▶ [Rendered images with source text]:
=====
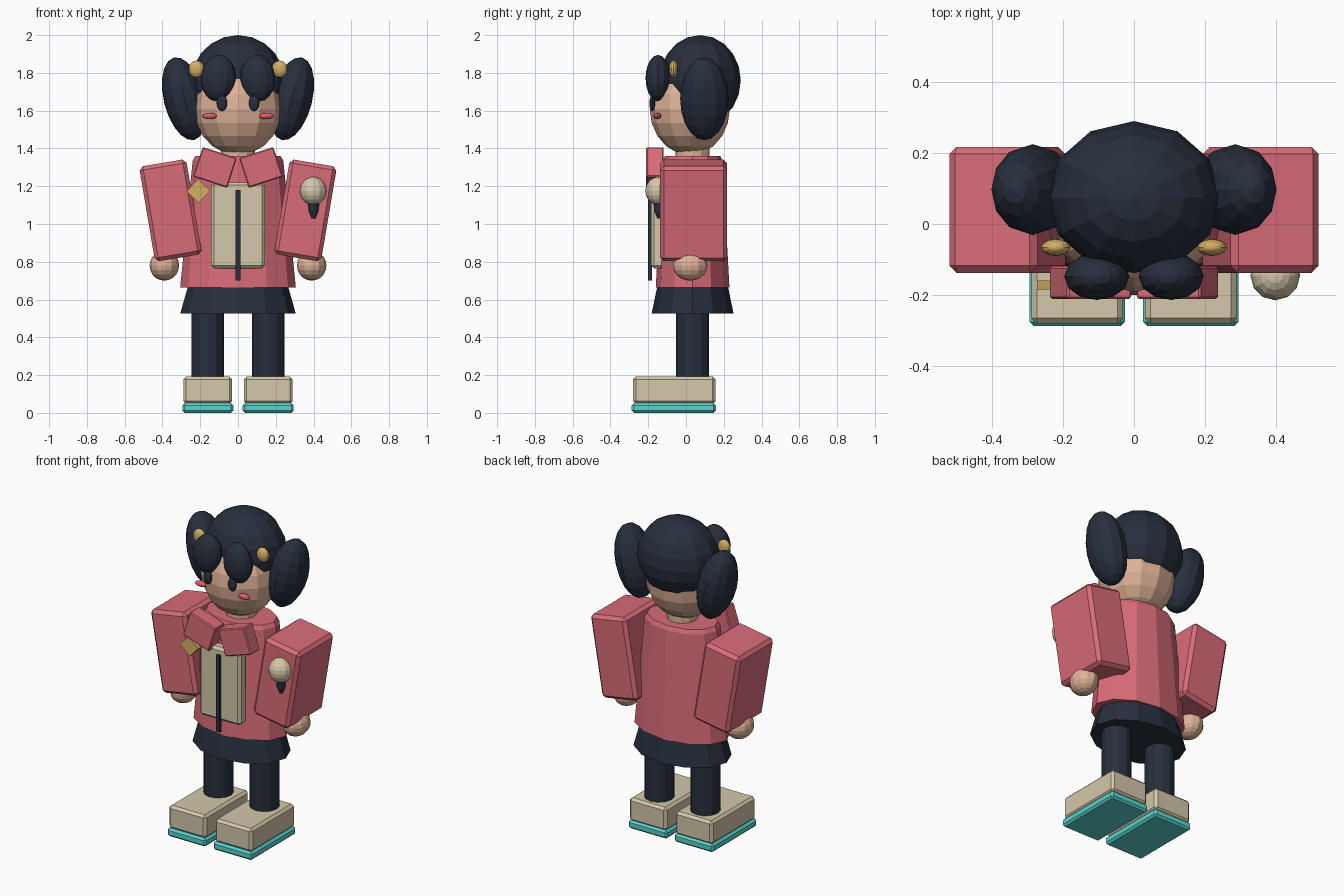
import bpy, bmesh, math
from mathutils import Matrix, Vector

if "Cube" in bpy.data.objects:
    bpy.data.objects.remove(bpy.data.objects["Cube"])


def mat(name, r, g, b):
    lin = [((c / 255 + 0.055) / 1.055) ** 2.4 for c in (r, g, b)]
    m = bpy.data.materials.new(name)
    m.diffuse_color = (*lin, 1)
    m.use_nodes = True
    m.node_tree.nodes["Principled BSDF"].inputs["Base Color"].default_value = m.diffuse_color
    return m


DARK = mat("dark navy", 39, 47, 61)
RED = mat("jacket rose", 217, 108, 121)
CREAM = mat("cream", 212, 200, 170)
TEAL = mat("teal", 90, 212, 205)
SKIN = mat("skin", 222, 178, 152)
GOLD = mat("gold", 212, 175, 100)
BLUSH = mat("blush", 222, 92, 108)


def finish(name, bm, loc, material, tilt=0):
    """Make a flat-shaded object; tilt is in degrees about the y axis."""
    bmesh.ops.recalc_face_normals(bm, faces=bm.faces)
    me = bpy.data.meshes.new(name)
    bm.to_mesh(me)
    bm.free()
    me.materials.append(material)
    ob = bpy.data.objects.new(name, me)
    ob.location = loc
    ob.rotation_euler = (0, math.radians(tilt), 0)
    bpy.context.collection.objects.link(ob)
    return ob


def box(name, loc, size, material, bevel=0.0, tilt=0):
    bm = bmesh.new()
    bmesh.ops.create_cube(bm, size=1, matrix=Matrix.Diagonal((*size, 1)))
    if bevel:
        bmesh.ops.bevel(bm, geom=bm.edges[:], offset=bevel, segments=1,
                        affect='EDGES')
    return finish(name, bm, loc, material, tilt)


def ball(name, loc, radii, material, tilt=0, segs=12, rings=10):
    bm = bmesh.new()
    bmesh.ops.create_uvsphere(bm, u_segments=segs, v_segments=rings, radius=1,
                              matrix=Matrix.Diagonal((*radii, 1)))
    return finish(name, bm, loc, material, tilt)


def loft(name, loc, rings, material, segs=12):
    """Stack of ellipses (z, rx, ry) with capped ends."""
    bm = bmesh.new()
    loops = []
    for z, rx, ry in rings:
        loops.append([bm.verts.new((rx * math.cos(a), ry * math.sin(a), z))
                      for a in (i * math.tau / segs for i in range(segs))])
    for lo, hi in zip(loops, loops[1:]):
        for i in range(segs):
            j = (i + 1) % segs
            bm.faces.new((lo[i], lo[j], hi[j], hi[i]))
    bm.faces.new(loops[0])
    bm.faces.new(loops[-1])
    return finish(name, bm, loc, material)


# Body core
MID = 0.035
loft("skirt", (0, MID, 0), [(0.525, 0.306, 0.217), (0.68, 0.262, 0.185)], DARK)
loft("jacket_body", (0, MID, 0),
     [(0.665, 0.306, 0.195), (1.335, 0.24, 0.158), (1.36, 0.225, 0.146)], RED)
loft("neck", (0, MID, 0), [(1.3, 0.09, 0.09), (1.45, 0.09, 0.09)], SKIN)

# Jacket front
box("front_panel", (0, -0.15, 0.993), (0.284, 0.07, 0.455), CREAM, 0.015)
box("zipper", (0, -0.19, 0.94), (0.026, 0.02, 0.48), DARK)
box("diamond_badge", (-0.21, -0.172, 1.175), (0.09, 0.026, 0.09), GOLD, 0, 43)

# Head and hair cap
ball("head", (0, 0.02, 1.61), (0.23, 0.212, 0.245), SKIN)
ball("hair_cap", (0, 0.075, 1.76), (0.245, 0.215, 0.24), DARK)

# Mirrored parts
for s, side in ((-1, "left"), (1, "right")):
    # Feet and legs
    box(f"{side}_sole", (s * 0.16, -0.065, 0.026), (0.27, 0.445, 0.052), TEAL, 0.012)
    box(f"{side}_shoe", (s * 0.16, -0.062, 0.12), (0.258, 0.436, 0.145), CREAM, 0.015)
    loft(f"{side}_leg", (s * 0.16, MID, 0),
         [(0.17, 0.086, 0.088), (0.56, 0.086, 0.088)], DARK)
    # Arms
    box(f"{side}_sleeve", (s * 0.357, 0.04, 1.072), (0.252, 0.355, 0.51), RED,
        0.02, s * 9.6)
    ball(f"{side}_hand", (s * 0.39, 0.022, 0.78), (0.078, 0.092, 0.08), SKIN)
    # Collar flap
    box(f"{side}_collar", (s * 0.122, -0.165, 1.30), (0.19, 0.092, 0.165), RED,
        0.006, -s * 18)
    # Face
    ball(f"{side}_eye", (s * 0.085, -0.178, 1.64), (0.028, 0.016, 0.042), DARK)
    ball(f"{side}_cheek", (s * 0.15, -0.152, 1.572), (0.04, 0.02, 0.017), BLUSH)
    # Hair pieces
    ball(f"{side}_bang", (s * 0.105, -0.148, 1.772), (0.092, 0.066, 0.123), DARK, -s * 5)
    ball(f"{side}_pigtail", (s * 0.285, 0.097, 1.663), (0.108, 0.128, 0.225), DARK, s * 14)
    ball(f"{side}_hair_tie", (s * 0.22, -0.066, 1.82), (0.042, 0.024, 0.045), GOLD)

# Microphone on the sleeve
ball("microphone_head", (0.398, -0.145, 1.175), (0.07, 0.07, 0.075), CREAM)
loft("microphone_handle", (0.4, -0.143, 0),
     [(1.03, 0.01, 0.01), (1.07, 0.026, 0.026), (1.15, 0.032, 0.032)], DARK)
=====
▶ [TASK PROMPT]:
Reproduce the records word for word, please, from their first line up to and including the line that contains "90, 212, 205)", but no pictures.

▶ [TASK ANSWER]:
import bpy, bmesh, math
from mathutils import Matrix, Vector

if "Cube" in bpy.data.objects:
    bpy.data.objects.remove(bpy.data.objects["Cube"])


def mat(name, r, g, b):
    lin = [((c / 255 + 0.055) / 1.055) ** 2.4 for c in (r, g, b)]
    m = bpy.data.materials.new(name)
    m.diffuse_color = (*lin, 1)
    m.use_nodes = True
    m.node_tree.nodes["Principled BSDF"].inputs["Base Color"].default_value = m.diffuse_color
    return m


DARK = mat("dark navy", 39, 47, 61)
RED = mat("jacket rose", 217, 108, 121)
CREAM = mat("cream", 212, 200, 170)
TEAL = mat("teal", 90, 212, 205)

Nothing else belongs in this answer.